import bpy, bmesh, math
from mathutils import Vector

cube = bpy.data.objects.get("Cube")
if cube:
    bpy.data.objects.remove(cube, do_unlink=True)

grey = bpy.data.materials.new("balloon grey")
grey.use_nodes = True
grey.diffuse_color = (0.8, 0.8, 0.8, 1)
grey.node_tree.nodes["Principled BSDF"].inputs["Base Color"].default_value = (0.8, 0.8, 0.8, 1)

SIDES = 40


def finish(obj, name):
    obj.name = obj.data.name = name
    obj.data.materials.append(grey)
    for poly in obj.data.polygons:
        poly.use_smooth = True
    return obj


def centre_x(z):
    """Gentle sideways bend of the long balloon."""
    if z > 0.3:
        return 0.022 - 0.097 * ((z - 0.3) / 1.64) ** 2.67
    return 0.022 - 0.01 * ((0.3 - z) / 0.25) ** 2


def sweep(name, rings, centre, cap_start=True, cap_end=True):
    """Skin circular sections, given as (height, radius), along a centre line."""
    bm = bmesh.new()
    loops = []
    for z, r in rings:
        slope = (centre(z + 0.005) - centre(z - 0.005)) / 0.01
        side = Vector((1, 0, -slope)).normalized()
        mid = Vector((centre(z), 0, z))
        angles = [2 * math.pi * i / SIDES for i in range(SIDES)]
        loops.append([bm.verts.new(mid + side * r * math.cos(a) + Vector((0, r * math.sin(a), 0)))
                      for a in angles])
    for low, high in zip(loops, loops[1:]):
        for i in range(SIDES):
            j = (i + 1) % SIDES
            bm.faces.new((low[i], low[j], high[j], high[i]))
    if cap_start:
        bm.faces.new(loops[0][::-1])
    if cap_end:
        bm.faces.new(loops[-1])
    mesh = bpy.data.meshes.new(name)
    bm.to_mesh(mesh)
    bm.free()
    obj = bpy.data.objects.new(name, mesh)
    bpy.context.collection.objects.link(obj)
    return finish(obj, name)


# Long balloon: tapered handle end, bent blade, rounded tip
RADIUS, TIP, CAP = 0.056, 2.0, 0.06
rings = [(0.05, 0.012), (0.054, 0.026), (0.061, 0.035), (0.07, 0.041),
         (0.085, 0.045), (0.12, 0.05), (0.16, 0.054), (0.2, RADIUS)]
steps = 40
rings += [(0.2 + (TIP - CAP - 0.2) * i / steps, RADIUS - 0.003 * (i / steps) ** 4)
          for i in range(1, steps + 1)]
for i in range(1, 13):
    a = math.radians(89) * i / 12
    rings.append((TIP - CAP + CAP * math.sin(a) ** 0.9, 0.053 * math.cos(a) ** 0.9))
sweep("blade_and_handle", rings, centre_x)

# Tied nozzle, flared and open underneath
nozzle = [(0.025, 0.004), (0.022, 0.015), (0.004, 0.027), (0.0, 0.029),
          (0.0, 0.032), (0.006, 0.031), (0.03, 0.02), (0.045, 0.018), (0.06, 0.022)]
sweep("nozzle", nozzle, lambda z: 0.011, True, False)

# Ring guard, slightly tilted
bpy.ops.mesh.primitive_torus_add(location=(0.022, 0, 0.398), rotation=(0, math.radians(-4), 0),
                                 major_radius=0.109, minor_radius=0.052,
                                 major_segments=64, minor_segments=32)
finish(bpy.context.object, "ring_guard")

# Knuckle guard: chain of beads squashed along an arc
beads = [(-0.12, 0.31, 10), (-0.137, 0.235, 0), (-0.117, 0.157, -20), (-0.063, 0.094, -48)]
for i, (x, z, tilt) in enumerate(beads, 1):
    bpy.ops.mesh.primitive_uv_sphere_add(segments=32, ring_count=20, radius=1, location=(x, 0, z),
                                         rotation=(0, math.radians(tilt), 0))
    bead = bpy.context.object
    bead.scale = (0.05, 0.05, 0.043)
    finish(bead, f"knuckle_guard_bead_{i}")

________

→ **Task to complete**
Please give all the entries above again, exactly as they stand.

→ **Response to this task**
import bpy, bmesh, math
from mathutils import Vector

cube = bpy.data.objects.get("Cube")
if cube:
    bpy.data.objects.remove(cube, do_unlink=True)

grey = bpy.data.materials.new("balloon grey")
grey.use_nodes = True
grey.diffuse_color = (0.8, 0.8, 0.8, 1)
grey.node_tree.nodes["Principled BSDF"].inputs["Base Color"].default_value = (0.8, 0.8, 0.8, 1)

SIDES = 40


def finish(obj, name):
    obj.name = obj.data.name = name
    obj.data.materials.append(grey)
    for poly in obj.data.polygons:
        poly.use_smooth = True
    return obj


def centre_x(z):
    """Gentle sideways bend of the long balloon."""
    if z > 0.3:
        return 0.022 - 0.097 * ((z - 0.3) / 1.64) ** 2.67
    return 0.022 - 0.01 * ((0.3 - z) / 0.25) ** 2


def sweep(name, rings, centre, cap_start=True, cap_end=True):
    """Skin circular sections, given as (height, radius), along a centre line."""
    bm = bmesh.new()
    loops = []
    for z, r in rings:
        slope = (centre(z + 0.005) - centre(z - 0.005)) / 0.01
        side = Vector((1, 0, -slope)).normalized()
        mid = Vector((centre(z), 0, z))
        angles = [2 * math.pi * i / SIDES for i in range(SIDES)]
        loops.append([bm.verts.new(mid + side * r * math.cos(a) + Vector((0, r * math.sin(a), 0)))
                      for a in angles])
    for low, high in zip(loops, loops[1:]):
        for i in range(SIDES):
            j = (i + 1) % SIDES
            bm.faces.new((low[i], low[j], high[j], high[i]))
    if cap_start:
        bm.faces.new(loops[0][::-1])
    if cap_end:
        bm.faces.new(loops[-1])
    mesh = bpy.data.meshes.new(name)
    bm.to_mesh(mesh)
    bm.free()
    obj = bpy.data.objects.new(name, mesh)
    bpy.context.collection.objects.link(obj)
    return finish(obj, name)


# Long balloon: tapered handle end, bent blade, rounded tip
RADIUS, TIP, CAP = 0.056, 2.0, 0.06
rings = [(0.05, 0.012), (0.054, 0.026), (0.061, 0.035), (0.07, 0.041),
         (0.085, 0.045), (0.12, 0.05), (0.16, 0.054), (0.2, RADIUS)]
steps = 40
rings += [(0.2 + (TIP - CAP - 0.2) * i / steps, RADIUS - 0.003 * (i / steps) ** 4)
          for i in range(1, steps + 1)]
for i in range(1, 13):
    a = math.radians(89) * i / 12
    rings.append((TIP - CAP + CAP * math.sin(a) ** 0.9, 0.053 * math.cos(a) ** 0.9))
sweep("blade_and_handle", rings, centre_x)

# Tied nozzle, flared and open underneath
nozzle = [(0.025, 0.004), (0.022, 0.015), (0.004, 0.027), (0.0, 0.029),
          (0.0, 0.032), (0.006, 0.031), (0.03, 0.02), (0.045, 0.018), (0.06, 0.022)]
sweep("nozzle", nozzle, lambda z: 0.011, True, False)

# Ring guard, slightly tilted
bpy.ops.mesh.primitive_torus_add(location=(0.022, 0, 0.398), rotation=(0, math.radians(-4), 0),
                                 major_radius=0.109, minor_radius=0.052,
                                 major_segments=64, minor_segments=32)
finish(bpy.context.object, "ring_guard")

# Knuckle guard: chain of beads squashed along an arc
beads = [(-0.12, 0.31, 10), (-0.137, 0.235, 0), (-0.117, 0.157, -20), (-0.063, 0.094, -48)]
for i, (x, z, tilt) in enumerate(beads, 1):
    bpy.ops.mesh.primitive_uv_sphere_add(segments=32, ring_count=20, radius=1, location=(x, 0, z),
                                         rotation=(0, math.radians(tilt), 0))
    bead = bpy.context.object
    bead.scale = (0.05, 0.05, 0.043)
    finish(bead, f"knuckle_guard_bead_{i}")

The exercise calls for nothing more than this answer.